*WHAT THE TASK REQUIRES*.
Copy each line of the following material exactly.

*RECORDS PROVIDED*.
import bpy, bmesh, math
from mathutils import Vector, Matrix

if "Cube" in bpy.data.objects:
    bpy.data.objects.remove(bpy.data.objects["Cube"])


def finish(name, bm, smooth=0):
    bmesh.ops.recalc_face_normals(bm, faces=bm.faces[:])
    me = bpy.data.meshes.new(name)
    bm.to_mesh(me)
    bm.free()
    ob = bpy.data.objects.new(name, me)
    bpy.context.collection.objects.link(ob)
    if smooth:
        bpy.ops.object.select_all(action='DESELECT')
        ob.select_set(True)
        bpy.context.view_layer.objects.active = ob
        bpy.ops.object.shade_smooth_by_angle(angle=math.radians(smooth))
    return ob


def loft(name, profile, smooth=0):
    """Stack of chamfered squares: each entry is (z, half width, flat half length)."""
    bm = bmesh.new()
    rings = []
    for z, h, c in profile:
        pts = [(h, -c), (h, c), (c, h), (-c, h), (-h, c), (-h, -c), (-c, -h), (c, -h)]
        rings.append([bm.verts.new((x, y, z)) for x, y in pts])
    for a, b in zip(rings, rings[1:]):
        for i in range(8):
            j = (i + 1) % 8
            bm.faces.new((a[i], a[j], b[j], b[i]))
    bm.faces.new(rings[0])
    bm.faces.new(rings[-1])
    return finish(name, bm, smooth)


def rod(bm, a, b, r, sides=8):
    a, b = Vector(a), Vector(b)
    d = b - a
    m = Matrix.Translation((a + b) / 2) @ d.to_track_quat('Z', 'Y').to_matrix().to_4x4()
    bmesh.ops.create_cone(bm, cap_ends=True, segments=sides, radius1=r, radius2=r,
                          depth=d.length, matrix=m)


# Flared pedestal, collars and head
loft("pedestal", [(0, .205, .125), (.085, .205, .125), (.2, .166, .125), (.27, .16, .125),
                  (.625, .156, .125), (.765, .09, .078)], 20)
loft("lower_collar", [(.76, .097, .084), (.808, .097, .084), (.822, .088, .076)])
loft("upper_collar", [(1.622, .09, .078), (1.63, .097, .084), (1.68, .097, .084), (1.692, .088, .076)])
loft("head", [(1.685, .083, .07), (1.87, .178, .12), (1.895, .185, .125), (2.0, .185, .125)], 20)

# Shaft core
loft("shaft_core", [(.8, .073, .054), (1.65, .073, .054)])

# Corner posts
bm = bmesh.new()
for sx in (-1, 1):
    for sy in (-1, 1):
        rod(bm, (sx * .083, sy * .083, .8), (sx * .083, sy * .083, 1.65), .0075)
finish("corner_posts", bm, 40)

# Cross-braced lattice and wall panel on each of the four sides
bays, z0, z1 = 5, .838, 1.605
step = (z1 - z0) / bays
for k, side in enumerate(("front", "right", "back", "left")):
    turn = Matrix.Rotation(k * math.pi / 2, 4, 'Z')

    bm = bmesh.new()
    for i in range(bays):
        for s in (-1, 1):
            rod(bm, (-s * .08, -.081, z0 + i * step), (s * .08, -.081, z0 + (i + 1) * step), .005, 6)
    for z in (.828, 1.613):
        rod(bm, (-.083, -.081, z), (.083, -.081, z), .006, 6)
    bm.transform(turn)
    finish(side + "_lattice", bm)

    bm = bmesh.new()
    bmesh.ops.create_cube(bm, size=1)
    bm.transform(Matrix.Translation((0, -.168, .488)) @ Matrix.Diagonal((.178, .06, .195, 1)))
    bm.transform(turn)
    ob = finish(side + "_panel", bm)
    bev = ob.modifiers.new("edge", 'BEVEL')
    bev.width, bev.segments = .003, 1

*SOLUTION FOR THIS EXERCISE*.
import bpy, bmesh, math
from mathutils import Vector, Matrix

if "Cube" in bpy.data.objects:
    bpy.data.objects.remove(bpy.data.objects["Cube"])


def finish(name, bm, smooth=0):
    bmesh.ops.recalc_face_normals(bm, faces=bm.faces[:])
    me = bpy.data.meshes.new(name)
    bm.to_mesh(me)
    bm.free()
    ob = bpy.data.objects.new(name, me)
    bpy.context.collection.objects.link(ob)
    if smooth:
        bpy.ops.object.select_all(action='DESELECT')
        ob.select_set(True)
        bpy.context.view_layer.objects.active = ob
        bpy.ops.object.shade_smooth_by_angle(angle=math.radians(smooth))
    return ob


def loft(name, profile, smooth=0):
    """Stack of chamfered squares: each entry is (z, half width, flat half length)."""
    bm = bmesh.new()
    rings = []
    for z, h, c in profile:
        pts = [(h, -c), (h, c), (c, h), (-c, h), (-h, c), (-h, -c), (-c, -h), (c, -h)]
        rings.append([bm.verts.new((x, y, z)) for x, y in pts])
    for a, b in zip(rings, rings[1:]):
        for i in range(8):
            j = (i + 1) % 8
            bm.faces.new((a[i], a[j], b[j], b[i]))
    bm.faces.new(rings[0])
    bm.faces.new(rings[-1])
    return finish(name, bm, smooth)


def rod(bm, a, b, r, sides=8):
    a, b = Vector(a), Vector(b)
    d = b - a
    m = Matrix.Translation((a + b) / 2) @ d.to_track_quat('Z', 'Y').to_matrix().to_4x4()
    bmesh.ops.create_cone(bm, cap_ends=True, segments=sides, radius1=r, radius2=r,
                          depth=d.length, matrix=m)


# Flared pedestal, collars and head
loft("pedestal", [(0, .205, .125), (.085, .205, .125), (.2, .166, .125), (.27, .16, .125),
                  (.625, .156, .125), (.765, .09, .078)], 20)
loft("lower_collar", [(.76, .097, .084), (.808, .097, .084), (.822, .088, .076)])
loft("upper_collar", [(1.622, .09, .078), (1.63, .097, .084), (1.68, .097, .084), (1.692, .088, .076)])
loft("head", [(1.685, .083, .07), (1.87, .178, .12), (1.895, .185, .125), (2.0, .185, .125)], 20)

# Shaft core
loft("shaft_core", [(.8, .073, .054), (1.65, .073, .054)])

# Corner posts
bm = bmesh.new()
for sx in (-1, 1):
    for sy in (-1, 1):
        rod(bm, (sx * .083, sy * .083, .8), (sx * .083, sy * .083, 1.65), .0075)
finish("corner_posts", bm, 40)

# Cross-braced lattice and wall panel on each of the four sides
bays, z0, z1 = 5, .838, 1.605
step = (z1 - z0) / bays
for k, side in enumerate(("front", "right", "back", "left")):
    turn = Matrix.Rotation(k * math.pi / 2, 4, 'Z')

    bm = bmesh.new()
    for i in range(bays):
        for s in (-1, 1):
            rod(bm, (-s * .08, -.081, z0 + i * step), (s * .08, -.081, z0 + (i + 1) * step), .005, 6)
    for z in (.828, 1.613):
        rod(bm, (-.083, -.081, z), (.083, -.081, z), .006, 6)
    bm.transform(turn)
    finish(side + "_lattice", bm)

    bm = bmesh.new()
    bmesh.ops.create_cube(bm, size=1)
    bm.transform(Matrix.Translation((0, -.168, .488)) @ Matrix.Diagonal((.178, .06, .195, 1)))
    bm.transform(turn)
    ob = finish(side + "_panel", bm)
    bev = ob.modifiers.new("edge", 'BEVEL')
    bev.width, bev.segments = .003, 1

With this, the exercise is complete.